» **Assignment**
Each entry below is to be printed verbatim.
——
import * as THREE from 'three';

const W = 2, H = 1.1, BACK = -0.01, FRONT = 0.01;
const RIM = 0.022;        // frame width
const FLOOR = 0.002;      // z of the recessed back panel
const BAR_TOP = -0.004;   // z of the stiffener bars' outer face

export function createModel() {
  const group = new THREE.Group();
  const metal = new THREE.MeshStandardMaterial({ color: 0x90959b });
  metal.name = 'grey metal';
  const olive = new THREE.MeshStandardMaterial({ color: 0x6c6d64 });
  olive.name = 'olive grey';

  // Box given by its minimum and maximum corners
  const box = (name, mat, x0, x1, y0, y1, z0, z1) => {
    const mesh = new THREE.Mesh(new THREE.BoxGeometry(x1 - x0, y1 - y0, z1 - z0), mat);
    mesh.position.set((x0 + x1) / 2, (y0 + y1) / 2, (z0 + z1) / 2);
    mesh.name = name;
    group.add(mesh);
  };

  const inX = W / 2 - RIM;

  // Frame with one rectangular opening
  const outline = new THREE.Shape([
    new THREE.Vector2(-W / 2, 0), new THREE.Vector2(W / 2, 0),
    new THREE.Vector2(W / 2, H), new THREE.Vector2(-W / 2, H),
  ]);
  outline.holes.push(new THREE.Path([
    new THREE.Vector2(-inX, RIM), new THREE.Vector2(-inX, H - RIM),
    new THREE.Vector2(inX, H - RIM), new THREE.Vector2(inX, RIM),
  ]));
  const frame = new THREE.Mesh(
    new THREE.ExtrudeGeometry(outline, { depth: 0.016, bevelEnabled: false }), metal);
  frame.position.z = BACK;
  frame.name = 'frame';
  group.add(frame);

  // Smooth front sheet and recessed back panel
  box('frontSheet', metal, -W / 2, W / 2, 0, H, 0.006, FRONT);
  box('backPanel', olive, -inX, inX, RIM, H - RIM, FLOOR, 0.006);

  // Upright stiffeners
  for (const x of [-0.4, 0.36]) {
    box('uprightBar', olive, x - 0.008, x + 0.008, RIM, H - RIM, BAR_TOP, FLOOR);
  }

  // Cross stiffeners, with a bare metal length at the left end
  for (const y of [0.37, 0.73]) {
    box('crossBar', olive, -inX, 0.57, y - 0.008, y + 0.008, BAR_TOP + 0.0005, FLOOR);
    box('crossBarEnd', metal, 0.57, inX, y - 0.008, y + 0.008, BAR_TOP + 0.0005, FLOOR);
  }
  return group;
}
——
» **Result below**
import * as THREE from 'three';

const W = 2, H = 1.1, BACK = -0.01, FRONT = 0.01;
const RIM = 0.022;        // frame width
const FLOOR = 0.002;      // z of the recessed back panel
const BAR_TOP = -0.004;   // z of the stiffener bars' outer face

export function createModel() {
  const group = new THREE.Group();
  const metal = new THREE.MeshStandardMaterial({ color: 0x90959b });
  metal.name = 'grey metal';
  const olive = new THREE.MeshStandardMaterial({ color: 0x6c6d64 });
  olive.name = 'olive grey';

  // Box given by its minimum and maximum corners
  const box = (name, mat, x0, x1, y0, y1, z0, z1) => {
    const mesh = new THREE.Mesh(new THREE.BoxGeometry(x1 - x0, y1 - y0, z1 - z0), mat);
    mesh.position.set((x0 + x1) / 2, (y0 + y1) / 2, (z0 + z1) / 2);
    mesh.name = name;
    group.add(mesh);
  };

  const inX = W / 2 - RIM;

  // Frame with one rectangular opening
  const outline = new THREE.Shape([
    new THREE.Vector2(-W / 2, 0), new THREE.Vector2(W / 2, 0),
    new THREE.Vector2(W / 2, H), new THREE.Vector2(-W / 2, H),
  ]);
  outline.holes.push(new THREE.Path([
    new THREE.Vector2(-inX, RIM), new THREE.Vector2(-inX, H - RIM),
    new THREE.Vector2(inX, H - RIM), new THREE.Vector2(inX, RIM),
  ]));
  const frame = new THREE.Mesh(
    new THREE.ExtrudeGeometry(outline, { depth: 0.016, bevelEnabled: false }), metal);
  frame.position.z = BACK;
  frame.name = 'frame';
  group.add(frame);

  // Smooth front sheet and recessed back panel
  box('frontSheet', metal, -W / 2, W / 2, 0, H, 0.006, FRONT);
  box('backPanel', olive, -inX, inX, RIM, H - RIM, FLOOR, 0.006);

  // Upright stiffeners
  for (const x of [-0.4, 0.36]) {
    box('uprightBar', olive, x - 0.008, x + 0.008, RIM, H - RIM, BAR_TOP, FLOOR);
  }

  // Cross stiffeners, with a bare metal length at the left end
  for (const y of [0.37, 0.73]) {
    box('crossBar', olive, -inX, 0.57, y - 0.008, y + 0.008, BAR_TOP + 0.0005, FLOOR);
    box('crossBarEnd', metal, 0.57, inX, y - 0.008, y + 0.008, BAR_TOP + 0.0005, FLOOR);
  }
  return group;
}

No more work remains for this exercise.